William Shakespeare Part II: His Plays
William Shakespeare was part owner of the world renown Globe Theater in London and the blockbuster actor and playwright of England’s Elizabethan era. And his language was so beautiful, and he had such an adept command of the English language that he went down in history as a great and is known simply as The Bard today. He wrote about 37 plays in all that crisscrossed all the major genres and forms of play writing. Shakespeare wrote great tragedies such as Hamlet and tragic romantic plays such as Romeo and Juliet, and he pretty much covered the whole gamut of human behavior and motivation by writing about motives such as revenge, envy, and love, and he often portrayed the worst of human condition of insanity since such strong motivations can drive one insane. He also wrote such famous comedies as The Taming of the Shrew and a host of history plays such as Henry IV, a kind of a coming of age story for a party-animal English prince and his drunken sidekick, Falstaff whom he eventually rejects once he becomes a full blown king.

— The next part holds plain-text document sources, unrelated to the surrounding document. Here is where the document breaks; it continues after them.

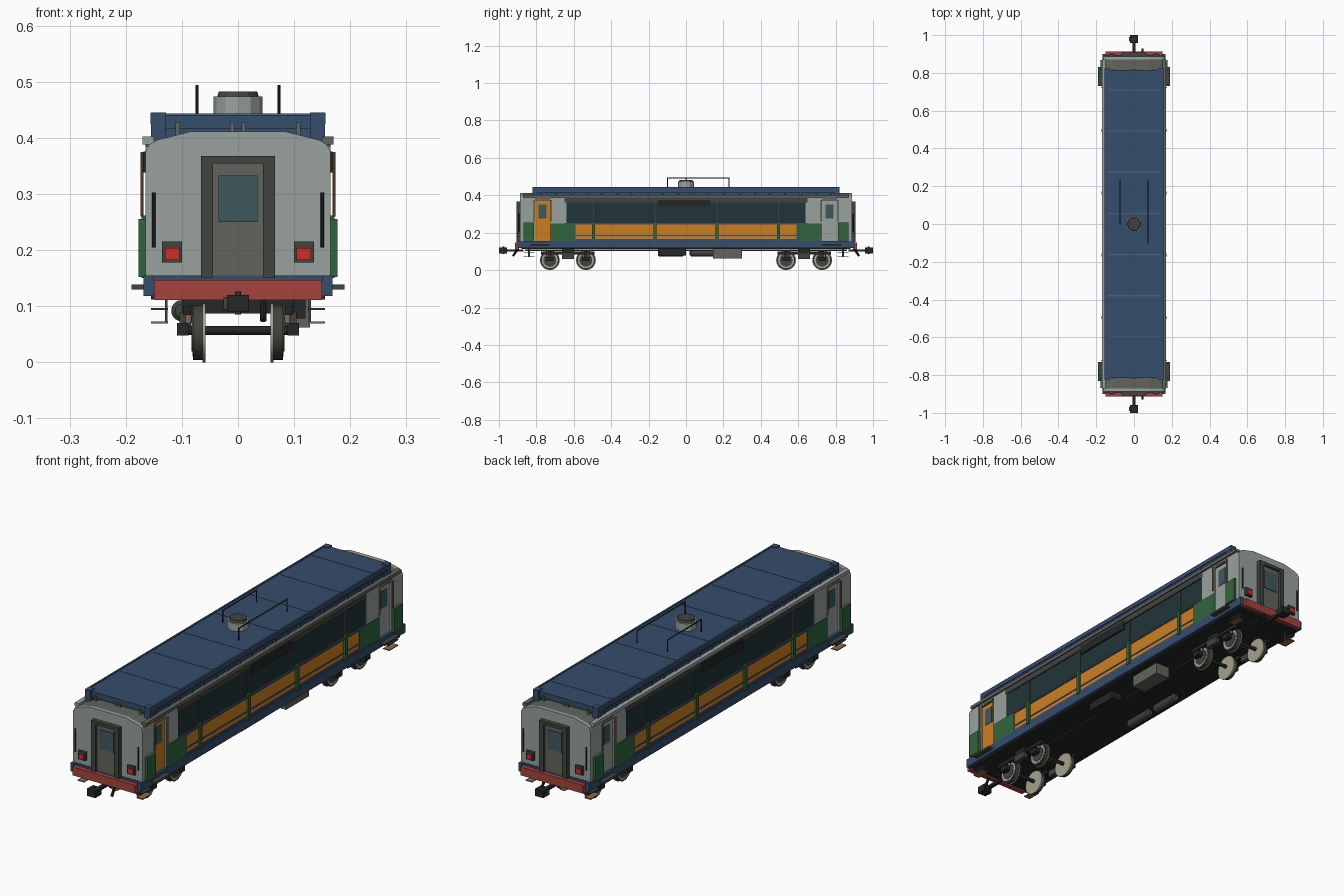
import bpy, bmesh, math
from mathutils import Matrix, Vector

cube = bpy.data.objects.get("Cube")
if cube:
    bpy.data.objects.remove(cube, do_unlink=True)


def material(name, rgb, alpha=1.0):
    linear = [(c / 255) ** 2.2 for c in rgb]
    m = bpy.data.materials.new(name)
    m.use_nodes = True
    m.diffuse_color = (*linear, alpha)
    shader = next(n for n in m.node_tree.nodes if n.type == 'BSDF_PRINCIPLED')
    shader.inputs["Base Color"].default_value = (*linear, 1)
    shader.inputs["Alpha"].default_value = alpha
    shader.inputs["Roughness"].default_value = 0.6
    if alpha < 1:
        m.surface_render_method = 'BLENDED'
    return m


grey = material("pale_grey", (152, 160, 156))
mid = material("mid_grey", (98, 100, 94))
dark = material("dark_grey", (66, 69, 65))
black = material("underframe_black", (40, 43, 42))
blue = material("navy_blue", (57, 78, 108))
rib_blue = material("rib_blue", (78, 98, 128))
orange = material("orange", (205, 125, 38))
green = material("green", (52, 100, 62))
red = material("red", (165, 68, 62))
lamp_red = material("lamp_red", (205, 50, 42))
seat_red = material("seat_red", (225, 75, 62))
teal = material("seat_teal", (60, 88, 92))
beige = material("wheel_rim", (165, 160, 140))
brown = material("step_brown", (140, 105, 75))
pane = material("door_glass", (66, 88, 94))
glass = material("window_glass", (38, 56, 58), 0.6)


def finish(name, bm, mat, mirror="", smooth=False):
    bmesh.ops.recalc_face_normals(bm, faces=bm.faces)
    mesh = bpy.data.meshes.new(name)
    bm.to_mesh(mesh)
    bm.free()
    mesh.materials.append(mat)
    ob = bpy.data.objects.new(name, mesh)
    bpy.context.collection.objects.link(ob)
    if mirror:
        mod = ob.modifiers.new("Mirror", 'MIRROR')
        mod.use_axis = [a in mirror for a in "xyz"]
        mod.use_mirror_merge = False
    if smooth:
        bpy.ops.object.select_all(action='DESELECT')
        ob.select_set(True)
        bpy.context.view_layer.objects.active = ob
        bpy.ops.object.shade_smooth_by_angle(angle=math.radians(40))
    return ob


def box(name, mat, x, y, z, mirror=""):
    bm = bmesh.new()
    bmesh.ops.create_cube(bm, size=1)
    for v in bm.verts:
        v.co = [lo + (hi - lo) * (c + 0.5) for c, (lo, hi) in zip(v.co, (x, y, z))]
    return finish(name, bm, mat, mirror)


def cyl(name, mat, start, end, r, mirror="", sides=20, r_end=None):
    a, b = Vector(start), Vector(end)
    turn = (b - a).to_track_quat('Z', 'Y').to_matrix().to_4x4()
    bm = bmesh.new()
    bmesh.ops.create_cone(bm, cap_ends=True, segments=sides, radius1=r,
                          radius2=r if r_end is None else r_end, depth=(b - a).length,
                          matrix=Matrix.Translation((a + b) / 2) @ turn)
    return finish(name, bm, mat, mirror, smooth=sides > 12)


def prism(name, mat, half, y, mirror=""):
    # Symmetric cross-section swept along y
    outline = half + [(-px, pz) for px, pz in reversed(half)]
    bm = bmesh.new()
    face = bm.faces.new([bm.verts.new((px, y[0], pz)) for px, pz in outline])
    new = bmesh.ops.extrude_face_region(bm, geom=[face])["geom"]
    bmesh.ops.translate(bm, vec=(0, y[1] - y[0], 0),
                        verts=[v for v in new if isinstance(v, bmesh.types.BMVert)])
    return finish(name, bm, mat, mirror)


def repeat(ob, count, step):
    mod = ob.modifiers.new("Array", 'ARRAY')
    mod.count = count
    mod.use_relative_offset = False
    mod.use_constant_offset = True
    mod.constant_offset_displace = step


# Floor, sills and body shell
box("floor", black, (-.155, .155), (-.88, .88), (.112, .15))
box("sill", blue, (.15, .168), (-.9, .9), (.118, .155), "x")
box("sill_end", blue, (-.15, .15), (.875, .895), (.118, .155), "y")
box("lower_wall", orange, (.152, .163), (-.6, .6), (.15, .25), "x")
box("waist_rail", blue, (.16, .167), (-.65, .65), (.244, .251), "x")
box("lower_stripe", blue, (.16, .165), (-.6, .6), (.182, .188), "x")
box("base_stripe", blue, (.16, .165), (-.6, .6), (.155, .165), "x")
box("window", glass, (.156, .16), (-.645, .645), (.25, .365), "x")
box("window_header", dark, (.15, .165), (-.65, .65), (.362, .39), "x")
box("destination_panel", black, (.16, .168), (-.15, .13), (.338, .376), "x")
for k in range(4):
    y = -.495 + .33 * k
    box("green_post", green, (.162, .172), (y - .008, y + .008), (.15, .262), "x")
    box("window_mullion", dark, (.154, .162), (y - .003, y + .003), (.25, .365), "x")

# Vestibules and doors
box("inner_bulkhead", mid, (.035, .155), (.645, .655), (.15, .39), "xy")
box("vestibule_wall", grey, (.15, .165), (.64, .725), (.15, .385), "xy")
box("vestibule_green", green, (.151, .167), (.59, .724), (.155, .25), "xy")
box("corner_wall", grey, (.15, .165), (.808, .875), (.15, .385), "xy")
box("corner_green", green, (.164, .177), (.812, .868), (.152, .255), "xy")
box("door_header", mid, (.145, .164), (.725, .808), (.37, .39), "xy")
box("doorstep", dark, (.15, .19), (.73, .83), (.13, .139), "xy")
for x in (-1, 1):
    for y in (-1, 1):
        def span(s, lo, hi):
            return tuple(sorted((s * lo, s * hi)))
        colour = orange if (x, y) == (1, -1) else grey
        box("side_door", colour, span(x, .146, .158), span(y, .725, .808), (.15, .37))
        box("side_door_window", pane, span(x, .15, .16), span(y, .745, .788), (.275, .35))
for y in (.722, .812):
    cyl("door_handrail", brown, (.171, y, .26), (.171, y, .375), .003, "xy", 8)
box("lower_step", brown, (.125, .155), (.81, .87), (.069, .073), "xy")
box("upper_step", dark, (.125, .155), (.81, .87), (.093, .097), "xy")
box("step_hanger", dark, (.126, .13), (.835, .845), (.07, .118), "xy")

# End walls with gangway, lamps and rails
arch = [(.165, .375), (.158, .388), (.145, .396), (.085, .411)]
prism("end_wall", grey, [(.165, .15)] + arch, (.872, .887), "y")
prism("inner_roof", mid, arch, (-.872, .872))
box("gangway_side", dark, (.045, .066), (.885, .907), (.15, .368), "xy")
box("gangway_top", dark, (-.045, .045), (.885, .907), (.354, .368), "y")
box("end_door", mid, (-.046, .046), (.885, .895), (.15, .355), "y")
box("end_door_window", pane, (-.035, .035), (.89, .898), (.25, .333), "y")
cyl("end_handrail", black, (.15, .894, .205), (.15, .894, .303), .003, "xy", 8)
box("lamp_housing", dark, (.1, .135), (.885, .897), (.178, .215), "xy")
box("tail_lamp", lamp_red, (.104, .13), (.89, .902), (.182, .204), "xy")
box("buffer_beam", red, (-.15, .15), (.893, .914), (.111, .147), "y")

# Eaves and raised roof
box("eave_right", grey, (-.17, -.15), (-.87, .87), (.388, .402))
box("eave_left", mid, (.15, .17), (-.87, .87), (.388, .402))
box("roof_deck", blue, (-.152, .152), (-.815, .815), (.416, .441))
box("roof_skirt", blue, (.128, .155), (.795, .822), (.39, .445), "xy")
box("roof_edge", blue, (.148, .156), (-.82, .82), (.425, .444), "x")
box("roof_core", blue, (-.142, .142), (-.805, .805), (.395, .42))
for k in range(7):
    y = .71 - .218 * k
    box("roof_rib", rib_blue, (-.14, .14), (y - .003, y + .003), (.44, .443))
bracket = box("roof_bracket", blue, (.14, .154), (-.78, -.77), (.395, .425), "x")
repeat(bracket, 20, (0, .0816, 0))
for x in (.01, .107):
    box("roof_end_bracket", mid, (x - .004, x + .004), (.81, .82), (.405, .428), "xy")

# Roof ventilator and aerials
cyl("ventilator", grey, (0, 0, .44), (0, 0, .474), .044, sides=12)
cyl("ventilator_cap", dark, (0, 0, .474), (0, 0, .483), .037, sides=12, r_end=.034)
for x, low in ((.073, -.1), (-.073, 0)):
    cyl("aerial_rod", black, (x, low, .492), (x, .23, .492), .0025, sides=8)
    for y in (low, .23):
        cyl("aerial_post", black, (x, y, .44), (x, y, .494), .0025, sides=8)

# Seats
seat = box("seat_back", teal, (.035, .135), (-.585, -.565), (.15, .272), "x")
base = box("seat_cushion", teal, (.035, .135), (-.565, -.53), (.15, .2), "x")
rest = box("headrest", seat_red, (.035, .137), (-.595, -.55), (.265, .29), "x")
for part in (seat, base, rest):
    repeat(part, 15, (0, .0825, 0))

# Bogies
for y in (.535, .728):
    cyl("wheel", dark, (.06, y, .053), (.08, y, .053), .049, "xy", 28)
    cyl("wheel_flange", beige, (.058, y, .053), (.063, y, .053), .053, "xy", 28)
    cyl("wheel_rim_ring", beige, (.079, y, .053), (.081, y, .053), .043, "xy", 28)
    cyl("wheel_web", dark, (.08, y, .053), (.0825, y, .053), .034, "xy", 24)
    cyl("axle", black, (-.1, y, .057), (.1, y, .057), .008, "y")
    box("axle_box", black, (.088, .109), (y - .02, y + .02), (.048, .07), "xy")
    for dy in (-.013, .013):
        cyl("axle_spring", brown, (.088, y + dy, .07), (.088, y + dy, .1), .006, "xy", 12)
box("bogie_frame", black, (.084, .098), (.49, .775), (.084, .1), "xy")
box("bogie_bolster", black, (-.1, .1), (.6, .663), (.087, .112), "y")
box("bogie_spring_plank", dark, (.084, .104), (.6, .663), (.06, .09), "xy")

# Underfloor equipment
box("battery_box", mid, (.06, .128), (.145, .3), (.062, .113))
for y in (-.15, .02):
    tank = cyl("air_tank", dark, (-.1, y, .092), (-.1, y + .14, .092), .019)
    tank.modifiers.new("Bevel", 'BEVEL').width = .007
box("equipment_tray", black, (.07, .12), (-.15, 0), (.078, .113))
cyl("brake_pipe", dark, (.04, -.86, .105), (.04, .86, .105), .004, sides=8)

# Couplers and hoses
box("coupler_shaft", black, (-.008, .008), (.87, .96), (.099, .111), "y")
box("coupler_head", black, (-.02, .02), (.958, 1), (.09, .12), "y")
box("coupler_jaw", dark, (-.026, -.012), (.968, .99), (.094, .116), "y")
cyl("coupler_pin", dark, (0, .975, .085), (0, .975, .126), .005, "y", 8)
cyl("brake_hose", black, (.045, .9, .112), (.045, .925, .075), .006, "y", 10)
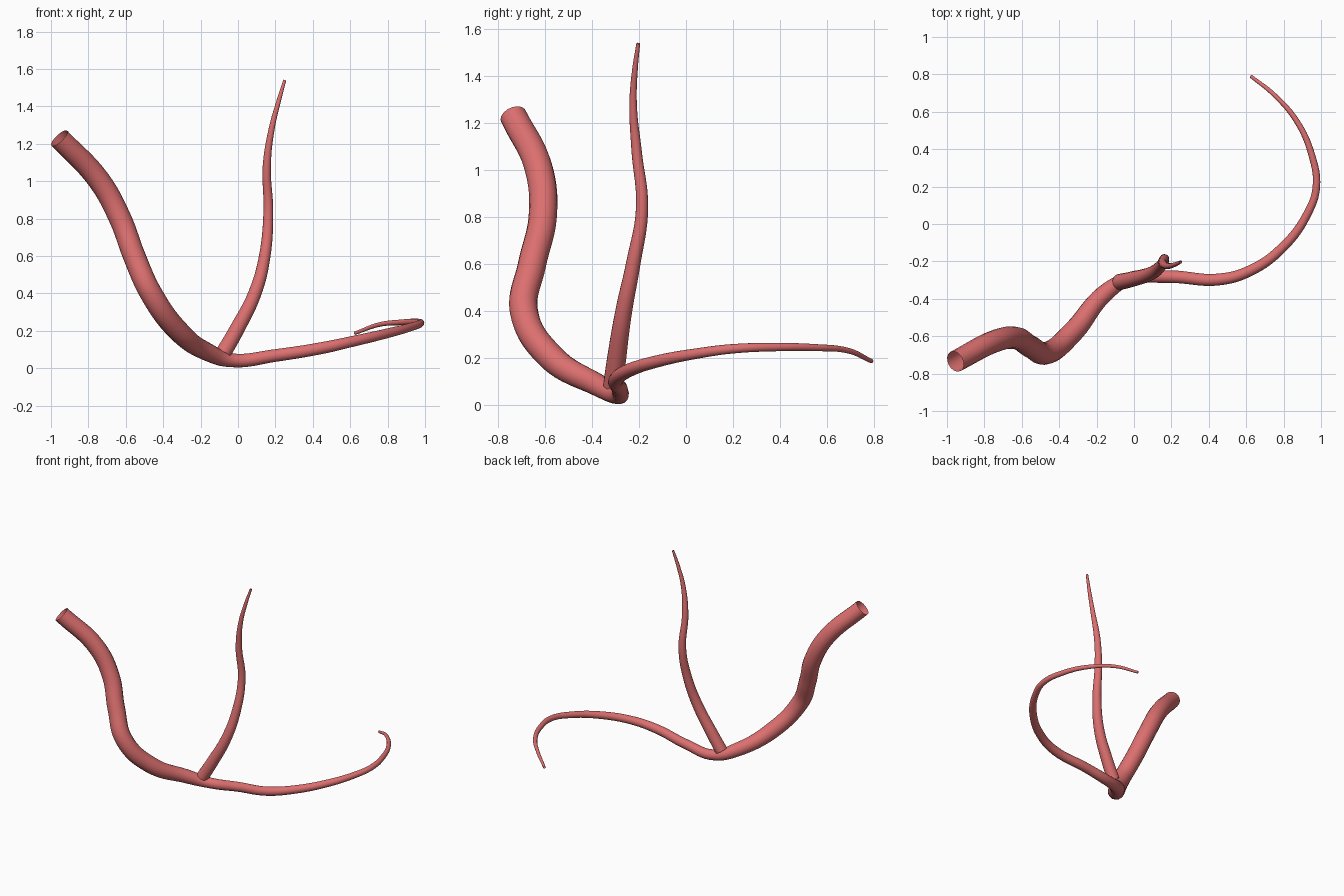
import bpy

mat = bpy.data.materials.new("vessel_red")
mat.diffuse_color = (0.72, 0.16, 0.16, 1)


def tube(name, pts):
    """Open-ended tapered tube through (x, y, z, radius) points."""
    cu = bpy.data.curves.new(name, 'CURVE')
    cu.dimensions = '3D'
    cu.bevel_depth = 1.0
    cu.bevel_resolution = 6
    cu.resolution_u = 8
    cu.use_fill_caps = False
    sp = cu.splines.new('BEZIER')
    sp.bezier_points.add(len(pts) - 1)
    for bp, (x, y, z, r) in zip(sp.bezier_points, pts):
        bp.co = (x, y, z)
        bp.radius = r
        bp.handle_left_type = bp.handle_right_type = 'AUTO'
    cu.materials.append(mat)
    ob = bpy.data.objects.new(name, cu)
    bpy.context.collection.objects.link(ob)
    bpy.ops.object.select_all(action='DESELECT')
    ob.select_set(True)
    bpy.context.view_layer.objects.active = ob
    bpy.ops.object.convert(target='MESH')
    bpy.ops.object.shade_smooth()
    return bpy.context.object


# Thick trunk running down to the fork and on into the long curling branch
tube("trunk_and_long_branch", [
    (-0.955, -0.735, 1.23, .058), (-0.74, -0.625, 1.0, .06),
    (-0.63, -0.61, 0.80, .06), (-0.555, -0.655, 0.60, .06),
    (-0.465, -0.69, 0.40, .06), (-0.32, -0.57, 0.20, .058),
    (-0.16, -0.375, 0.085, .048), (-0.03, -0.295, 0.042, .037),
    (0.2, -0.282, 0.068, .034), (0.45, -0.297, 0.108, .032),
    (0.62, -0.25, 0.145, .029), (0.80, -0.12, 0.187, .026),
    (0.93, 0.06, 0.222, .022), (0.975, 0.2, 0.24, .020),
    (0.95, 0.37, 0.247, .018), (0.87, 0.55, 0.245, .015),
    (0.75, 0.69, 0.232, .012), (0.625, 0.79, 0.187, .009)])

# Upright side branch, starting inside the fork
tube("upright_branch", [
    (-0.077, -0.31, 0.083, .043), (-0.01, -0.295, 0.20, .041),
    (0.09, -0.265, 0.40, .036), (0.143, -0.225, 0.60, .031),
    (0.162, -0.187, 0.84, .026), (0.154, -0.21, 1.08, .022),
    (0.18, -0.225, 1.28, .016), (0.218, -0.217, 1.43, .012),
    (0.25, -0.203, 1.54, .008)])
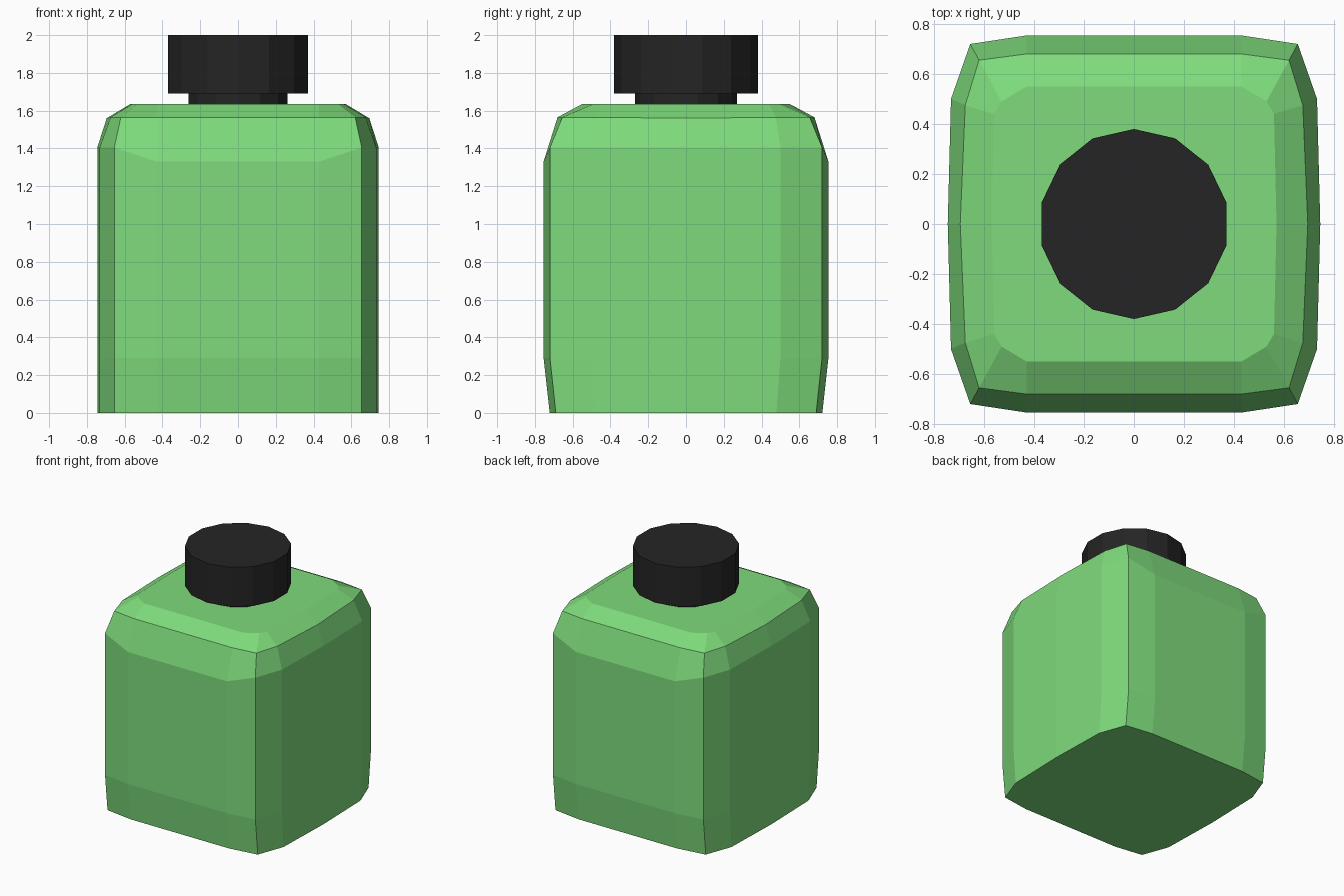
import bpy
import bmesh
import math

cube = bpy.data.objects.get("Cube")
if cube:
    bpy.data.objects.remove(cube, do_unlink=True)


def material(name, rgb):
    mat = bpy.data.materials.new(name)
    mat.use_nodes = True
    mat.diffuse_color = (*rgb, 1)
    mat.node_tree.nodes["Principled BSDF"].inputs["Base Color"].default_value = (*rgb, 1)
    return mat


def loft(name, rings, mat):
    """Skin a stack of closed rings and cap both ends."""
    bm = bmesh.new()
    loops = [[bm.verts.new(p) for p in ring] for ring in rings]
    n = len(loops[0])
    for low, high in zip(loops, loops[1:]):
        for i in range(n):
            j = (i + 1) % n
            bm.faces.new((low[i], low[j], high[j], high[i]))
    bm.faces.new(loops[0][::-1])
    bm.faces.new(loops[-1])
    bmesh.ops.recalc_face_normals(bm, faces=bm.faces)
    mesh = bpy.data.meshes.new(name)
    bm.to_mesh(mesh)
    bm.free()
    mesh.materials.append(mat)
    obj = bpy.data.objects.new(name, mesh)
    bpy.context.collection.objects.link(obj)
    return obj


def bulged_ring(mid, side, corner, end):
    """Mirror one quadrant (side middle, side, corner, end) into a full ring."""
    half = [mid, side, corner, end]
    half += [(-x, y, z) for x, y, z in half[::-1]]
    return half + [(x, -y, z) for x, y, z in half[-2:0:-1]]


def round_ring(radius, z, sides=14):
    angles = [math.pi / 2 + math.tau * i / sides for i in range(sides)]
    return [(radius * math.cos(a), radius * math.sin(a), z) for a in angles]


green = material("bottle green", (0.21, 0.71, 0.20))
black = material("cap black", (0.018, 0.018, 0.018))


# Bottle body: bulging square section, tapered foot and rounded shoulder
def wall(taper, side_z, end_z):
    return bulged_ring((0.745, 0, side_z), (0.732, 0.5 * taper, side_z),
                       (0.655, 0.72 * taper, side_z), (0.43, 0.754 * taper, end_z))


shoulder = bulged_ring((0.695, 0, 1.56), (0.675, 0.475, 1.565),
                       (0.62, 0.655, 1.565), (0.43, 0.68, 1.565))
top = bulged_ring((0.57, 0, 1.635), (0.56, 0.44, 1.635),
                  (0.53, 0.49, 1.635), (0.43, 0.55, 1.635))
loft("bottle_body", [wall(0.957, 0, 0), wall(1, 0.29, 0.29),
                     wall(1, 1.405, 1.33), shoulder, top], green)

# Neck and cap
loft("neck", [round_ring(0.27, 1.62), round_ring(0.27, 1.70)], black)
loft("cap", [round_ring(0.38, 1.69), round_ring(0.38, 2.0)], black)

One writing technique that was rather unique to Shakespeare was the “play within the play” which was expertly employed by Shakespeare in the Taming of the Shrew in which the preamble of the play in which a slick nobleman tricks a drunken commoner that he is really royalty in disguise and stages a play for him about the taming of a woman with a wild temper. The major plot or “the play within the play” involves a man by the name of Petruchio and his quest to find a rich wife. And unfortunately for him his lady love, Katharina is an aggressive and ill-tempered woman in her own right so Petruchio employs the clever strategy of verbally abusing the officiating priest at his wedding and the hired help to subdue his new bride. The audiences of the day went wild over the humor in this play, however, the underlying motivation here was a bit more serious, greed. The man married Katharina strictly for her money!
There is some speculation about where Shakespeare got his inspiration from for his numerous plays, but in my own undergraduate studies I stumbled upon a short story written during the earlier middle ages in the Spanish language with a similar plot in which a man abuses animals to subdue his ill tempered bride. So perhaps it was the legendary tales of the era of Lords and Ladies that was the source of much of his seminal inspiration for Shakespeare, but he himself was such a rich and diverse writer that he should indeed be a seminal influence of all of us who write today, and I for one would take the class again today